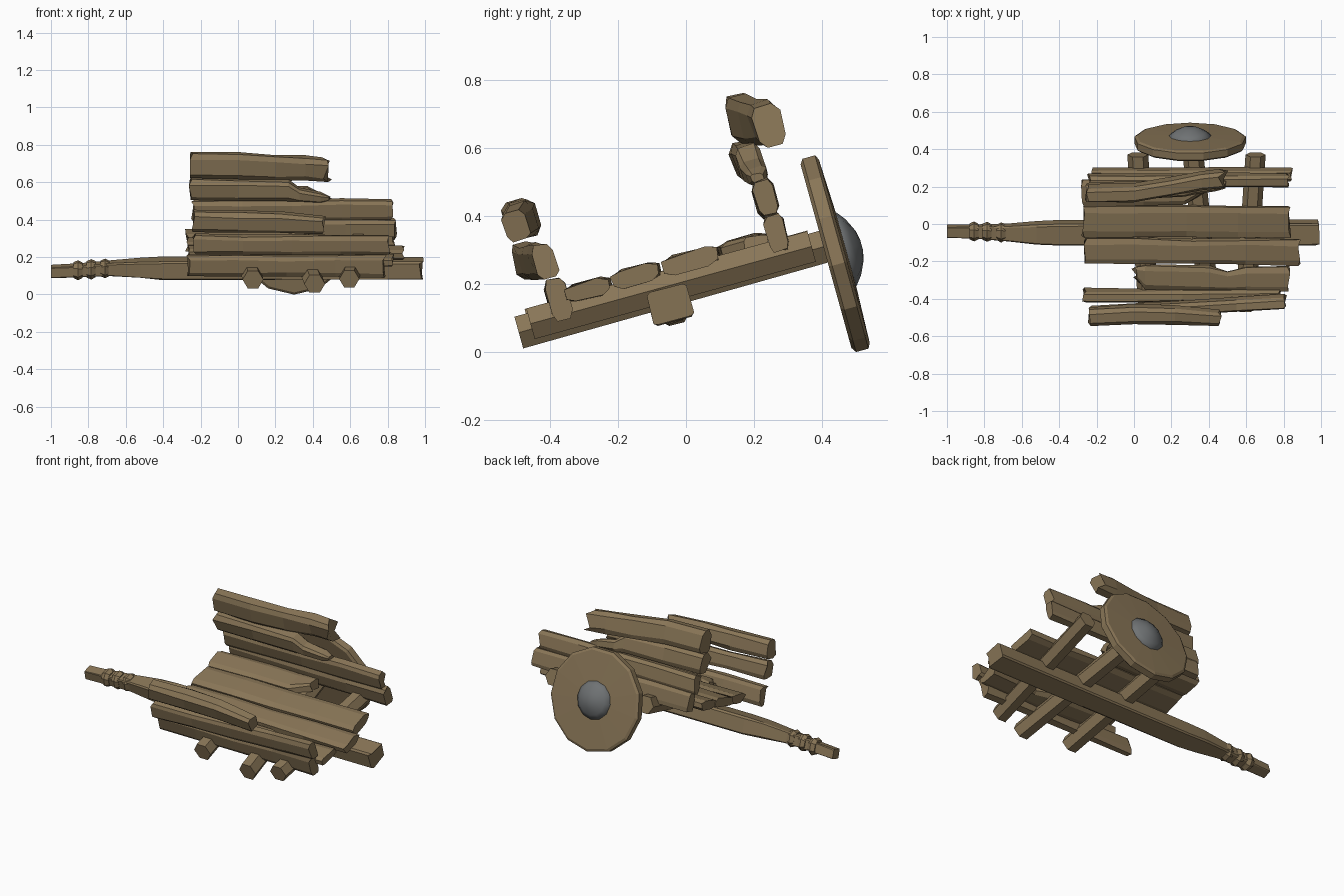
import bpy, bmesh, math, random
from mathutils import Vector

random.seed(4)
TILT = math.radians(15.5)      # whole cart leans on its single wheel


def material(name, rgb):
    m = bpy.data.materials.new(name)
    m.diffuse_color = (*rgb, 1)
    return m


WOOD = material("weathered wood", (0.25, 0.18, 0.095))
IRON = material("grey iron", (0.16, 0.17, 0.175))


def finish(name, bm, mat):
    bmesh.ops.recalc_face_normals(bm, faces=bm.faces)
    me = bpy.data.meshes.new(name)
    bm.to_mesh(me)
    bm.free()
    me.materials.append(mat)
    ob = bpy.data.objects.new(name, me)
    bpy.context.collection.objects.link(ob)
    ob.rotation_euler.x = TILT
    return ob


def skin(bm, rings):
    """Bridge rings of points and cap both ends."""
    vs = [[bm.verts.new(p) for p in r] for r in rings]
    n = len(vs[0])
    for a, b in zip(vs, vs[1:]):
        for i in range(n):
            bm.faces.new((a[i], a[(i + 1) % n], b[(i + 1) % n], b[i]))
    bm.faces.new(vs[0])
    bm.faces.new(vs[-1])


def plank(name, stations, jag=(0, 0), chamfer=0.2, rough=0.004):
    """Stations: x, centre across, centre up, size across, size up."""
    c = 1 - 2 * chamfer
    prof = [(-1, -c), (-c, -1), (c, -1), (1, -c), (1, c), (c, 1), (-c, 1), (-1, c)]
    rings = []
    for k, (x, v, w, dv, dw) in enumerate(stations):
        j = jag[0] if k == 0 else jag[1] if k == len(stations) - 1 else 0
        rings.append([(x + random.uniform(-j, j),
                       v + p * dv / 2 + random.uniform(-rough, rough),
                       w + q * dw / 2 + random.uniform(-rough, rough)) for p, q in prof])
    bm = bmesh.new()
    skin(bm, rings)
    return finish(name, bm, WOOD)


def straight(name, x0, x1, a, b, size, n=5, jag=(0.012, 0.012)):
    """Plank running from centre a at x0 to centre b at x1."""
    st = []
    for i in range(n):
        t = i / (n - 1)
        st.append((x0 + (x1 - x0) * t, a[0] + (b[0] - a[0]) * t, a[1] + (b[1] - a[1]) * t,
                   size[0] * random.uniform(0.92, 1.04), size[1] * random.uniform(0.93, 1.05)))
    return plank(name, st, jag)


def log(name, p, q, r, sides=6):
    p, q = Vector(p), Vector(q)
    rings = [[(e.x + r * math.cos(math.tau * i / sides), e.y, e.z + r * math.sin(math.tau * i / sides))
              for i in range(sides)] for e in (p, p.lerp(q, 0.5), q)]
    bm = bmesh.new()
    skin(bm, rings)
    return finish(name, bm, WOOD)


def lathe(name, centre, profile, sides, mat, turn=0):
    """Profile of (radius, offset) turned round the axle direction."""
    bm = bmesh.new()
    skin(bm, [[(centre[0] + r * math.sin(math.tau * i / sides + turn), centre[1] + o,
                centre[2] + r * math.cos(math.tau * i / sides + turn)) for i in range(sides)]
              for r, o in profile])
    return finish(name, bm, mat)


# Central pole with tapered handle and sloping rear end
plank("draw_pole", [(-1.0, -0.005, 0.128, 0.06, 0.058), (-0.85, -0.005, 0.136, 0.066, 0.062),
                    (-0.68, -0.006, 0.148, 0.08, 0.07), (-0.52, -0.008, 0.15, 0.108, 0.09),
                    (-0.4, -0.008, 0.147, 0.122, 0.1), (0.3, -0.008, 0.147, 0.122, 0.1),
                    (0.98, -0.008, 0.147, 0.122, 0.1)], jag=(0, 0.012), chamfer=0.08, rough=0.002)

# Rope wraps on the handle
for k, x in enumerate((-0.855, -0.785, -0.71)):
    r = 0.046
    z = 0.136 + 0.005 * k
    plank(f"handle_wrap_{k + 1}", [(x - 0.024, -0.005, z, 1.7 * r, 1.7 * r),
                                   (x, -0.005, z, 2.15 * r, 2.15 * r),
                                   (x + 0.024, -0.005, z, 1.7 * r, 1.7 * r)], chamfer=0.27, rough=0.002)

# Cross logs under the bed, the middle one carries the wheel
log("front_cross_log", (0.08, -0.425, 0.2), (0.02, 0.44, 0.2), 0.056)
log("axle_log", (0.41, -0.46, 0.186), (0.31, 0.49, 0.19), 0.056)
log("rear_cross_log", (0.595, -0.42, 0.202), (0.65, 0.44, 0.2), 0.054)

# Bed boards
plank("bed_board_1", [(0.0, -0.2, 0.25, 0.06, 0.045), (0.06, -0.225, 0.253, 0.13, 0.05),
                      (0.4, -0.232, 0.253, 0.135, 0.055), (0.5, -0.245, 0.253, 0.1, 0.05),
                      (0.6, -0.235, 0.253, 0.13, 0.05), (0.83, -0.232, 0.253, 0.13, 0.05)], (0.02, 0.012))
straight("bed_board_2", -0.26, 0.88, (-0.075, 0.257), (-0.085, 0.257), (0.135, 0.056))
straight("bed_board_3", -0.27, 0.83, (0.088, 0.255), (0.082, 0.255), (0.165, 0.056))
plank("bed_board_4", [(-0.275, 0.245, 0.253, 0.145, 0.055), (0.05, 0.247, 0.253, 0.145, 0.055),
                      (0.27, 0.25, 0.253, 0.14, 0.055), (0.38, 0.285, 0.25, 0.07, 0.05)], (0.012, 0.02))

# Front side wall
straight("front_wall_board_1", -0.265, 0.785, (-0.325, 0.25), (-0.32, 0.25), (0.06, 0.12))
straight("front_wall_board_2", -0.235, 0.81, (-0.385, 0.385), (-0.33, 0.366), (0.065, 0.105))
plank("front_wall_board_3", [(-0.24, -0.37, 0.51, 0.085, 0.11), (0.0, -0.36, 0.505, 0.09, 0.11),
                             (0.22, -0.365, 0.5, 0.085, 0.105), (0.455, -0.385, 0.49, 0.07, 0.09)],
      (0.01, 0.02))

# Back side wall
straight("back_wall_board_1", -0.22, 0.84, (0.352, 0.268), (0.35, 0.266), (0.06, 0.11))
straight("back_wall_board_2", -0.24, 0.82, (0.345, 0.372), (0.347, 0.374), (0.06, 0.11))
plank("back_wall_board_3", [(-0.255, 0.32, 0.495, 0.08, 0.115), (0.0, 0.325, 0.492, 0.08, 0.11),
                            (0.27, 0.332, 0.485, 0.08, 0.105), (0.33, 0.335, 0.458, 0.07, 0.065),
                            (0.44, 0.34, 0.445, 0.06, 0.05), (0.485, 0.34, 0.437, 0.04, 0.025)], (0.01, 0.01))
plank("back_wall_board_4", [(-0.25, 0.342, 0.622, 0.08, 0.135), (0.0, 0.345, 0.62, 0.09, 0.135),
                            (0.2, 0.375, 0.6, 0.085, 0.13), (0.36, 0.405, 0.588, 0.085, 0.125),
                            (0.475, 0.415, 0.578, 0.085, 0.125)], (0.01, 0.028))

# Solid wooden wheel and its iron hub
HUB = (0.3, 0.503, 0.165)
lathe("wheel", HUB, [(0.285, -0.03), (0.3, -0.02), (0.3, 0.018), (0.285, 0.026), (0.12, 0.032)],
      13, WOOD, math.pi)
lathe("wheel_hub", HUB, [(0.112, 0.02), (0.112, 0.034), (0.085, 0.055), (0.045, 0.074), (0.015, 0.08)],
      12, IRON)
bpy.context.view_layer.update()
hub = bpy.data.objects["wheel_hub"]
for p in hub.data.polygons:
    p.use_smooth = True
====
Whenever the word "TILT" occurs in a line above, copy that line.

TILT = math.radians(15.5)      # whole cart leans on its single wheel
    ob.rotation_euler.x = TILT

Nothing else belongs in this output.